It is unnerving, almost blasphemous perhaps, to critique Bharathan's gaze on women in Kerala’s cultural landscape. He is hailed, borderline worshipped for his on-screen aesthetics. But being vocal about the dissonance I feel as a woman in 2022 while watching the naive leap of faith of Vaishali and Malini on screen feels very pressing. It is in the hope of finally being acknowledged by the king that Malini embarks on this task, accompanying her young daughter to seduce and bring back a celibate sage from his residence in the deep forest. At its core, Malini’s pursuit is one of social legitimacy and dignity. 

Except in the climax, however, the gaze on Vaishali’s body does not reflect any of these layers. Towards the end, Vaishali is mercilessly dismissed, left alone to be drenched in the rain that she risked her life to invoke. The last shot of the film is, in a way, a caricature of the lives of most women whose lives are pawned and beauty utilised for strategic gains. 

Given that in totality the film identifies how women are manipulated, used, and discarded, what pulls me a step behind from wholeheartedly applauding the filmmaker for this endeavour is the sensationalisation of the female lead on screen. The film sexualises her body and disguises it as high art, contradicting its very politics. It would be a dishonest exercise to write about my viewing experience of Vaishali on screen at the IFFK if I were not to mention my discomfort in the lensing of the film, especially in the context of interrogating art through one’s own lived experience of gender. This is where the significance of gaze comes into the picture, and quite a few times, the woman in me wished this film was executed differently, visually exploring Vaishali as the naive, hopeful adolescent who encounters her own passion, rather than a sexed-up manifestation of the collective male fantasy.

This feeling is particularly accentuated by the fact that Vaishali was screened at the IFFK, which has films by 32 women filmmakers from all over the world. Several other films at the festival that I could watch explore women, their bodies, and their lives. But when portrayed through the female gaze, the experience is entirely different. The women in Slovakian actor and director Teresa Nvotova’s 2022 film Nightsiren are also subjected to a similar witch hunt but in a different context. Alice Diop’s 2022 French legal drama Saint Omer too looks at the female body, agency, law, and society. In Maryam Touzani’s beautifully fragile Arabic 2022 film The Blue Caftan, Touzani documents love, eroticism, and human desire with a gaze so intimate that it tears one up. When women narrate stories of women, something conspicuously more all-encompassing and tender opens up in the execution, even in the portrayals of lust, desire, and violence. This shift in experience is political as it also documents the changes that have taken place for women over time with respect to accessing cinema as a workplace and as a viewer.

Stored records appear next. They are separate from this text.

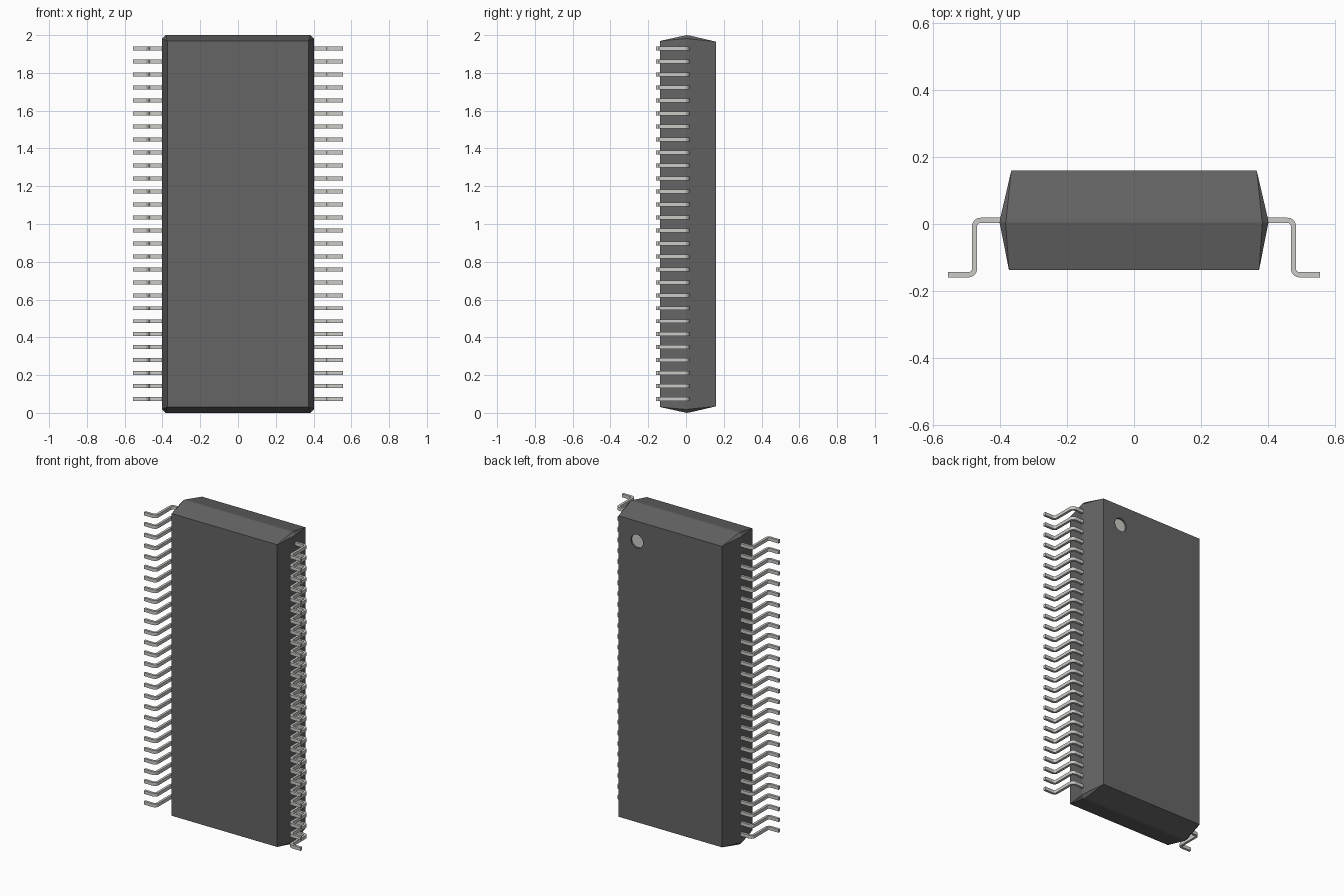
import bpy, bmesh, math
from mathutils import Vector

if "Cube" in bpy.data.objects:
    bpy.data.objects.remove(bpy.data.objects["Cube"])

PINS, PITCH, FIRST_Z = 28, 0.0687, 0.073
THICK, WIDTH = 0.0155, 0.021


def material(name, color):
    m = bpy.data.materials.new(name)
    m.diffuse_color = (*color, 1)
    m.use_nodes = True
    m.node_tree.nodes["Principled BSDF"].inputs["Base Color"].default_value = m.diffuse_color
    return m


def finish(name, bm, mat):
    bmesh.ops.recalc_face_normals(bm, faces=bm.faces)
    mesh = bpy.data.meshes.new(name)
    bm.to_mesh(mesh)
    bm.free()
    mesh.materials.append(mat)
    obj = bpy.data.objects.new(name, mesh)
    bpy.context.collection.objects.link(obj)
    return obj


def cylinder_y(name, radius, depth, loc, mat):
    bpy.ops.mesh.primitive_cylinder_add(vertices=32, radius=radius, depth=depth,
                                        location=loc, rotation=(math.pi / 2, 0, 0))
    obj = bpy.context.object
    obj.name = name
    obj.data.materials.append(mat)
    return obj


dark = material("dark_plastic", (0.13, 0.13, 0.13))
metal = material("lead_metal", (0.6, 0.6, 0.57))

# Body: sharp-cornered front and back faces flaring to a clipped-corner seam
bm = bmesh.new()


def ring(y, hx, hz, cut):
    pts = []
    for sx, sz in ((1, 1), (-1, 1), (-1, -1), (1, -1)):
        pair = [(sx * hx, sz * (hz - cut)), (sx * (hx - cut), sz * hz)]
        pts += pair if sx * sz > 0 else pair[::-1]
    return [bm.verts.new((x, y, 1 + z)) for x, z in pts]


rings = [ring(-0.138, 0.374, 0.969, 0), ring(0.004, 0.402, 1.0, 0.018),
         ring(0.018, 0.400, 0.998, 0.018), ring(0.16, 0.367, 0.965, 0)]
for a, b in zip(rings, rings[1:]):
    for i in range(8):
        j = (i + 1) % 8
        bm.faces.new((a[i], a[j], b[j], b[i]))
bm.faces.new(rings[0])
bm.faces.new(rings[-1])
bmesh.ops.remove_doubles(bm, verts=bm.verts, dist=1e-5)
body = finish("chip_body", bm, dark)

# Round pin-one dimple on the back face, with a pale floor
cutter = cylinder_y("dimple_cutter", 0.043, 0.04, (0.236, 0.168, 1.836), dark)
cutter.hide_render = True
cutter.hide_set(True)
cut = body.modifiers.new("dimple", 'BOOLEAN')
cut.operation, cut.object, cut.solver = 'DIFFERENCE', cutter, 'EXACT'
cylinder_y("pin_one_mark", 0.0425, 0.004, (0.236, 0.1475, 1.836), metal)

# Leads: bent strip profile, extruded, arrayed upward and mirrored
path = [Vector(p) for p in ((0.385, 0.011), (0.477, 0.011), (0.477, -0.152), (0.556, -0.152))]


def filleted(points, radius, steps=5):
    out = [(points[0], (points[1] - points[0]).normalized())]
    for p, q, r in zip(points, points[1:], points[2:]):
        d0, d1 = (q - p).normalized(), (r - q).normalized()
        center = q - d0 * radius + d1 * radius
        for k in range(steps + 1):
            t = k / steps * math.pi / 2
            pos = center - d1 * radius * math.cos(t) + d0 * radius * math.sin(t)
            out.append((pos, d0 * math.cos(t) + d1 * math.sin(t)))
    out.append((points[-1], (points[-1] - points[-2]).normalized()))
    return out


bm = bmesh.new()
sections = []
for pos, d in filleted(path, 0.018):
    n = Vector((-d.y, d.x)) * THICK / 2
    sections.append([bm.verts.new((pos.x + s * n.x, pos.y + s * n.y, FIRST_Z + z * WIDTH / 2))
                     for s, z in ((1, 1), (1, -1), (-1, -1), (-1, 1))])
for a, b in zip(sections, sections[1:]):
    for i in range(4):
        j = (i + 1) % 4
        bm.faces.new((a[i], a[j], b[j], b[i]))
bm.faces.new(sections[0])
bm.faces.new(sections[-1])
leads = finish("leads", bm, metal)
arr = leads.modifiers.new("row", 'ARRAY')
arr.count = PINS
arr.use_relative_offset = False
arr.use_constant_offset = True
arr.constant_offset_displace = (0, 0, PITCH)
leads.modifiers.new("both_sides", 'MIRROR').use_axis = (True, False, False)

Perhaps, these kinds of re-readings, interrogations, and the in-betweenness they leave one with, are why democratic spaces like film festivals are important, especially for women.

Become a TNM Member for just Rs 999!
You can also support us with a one-time payment.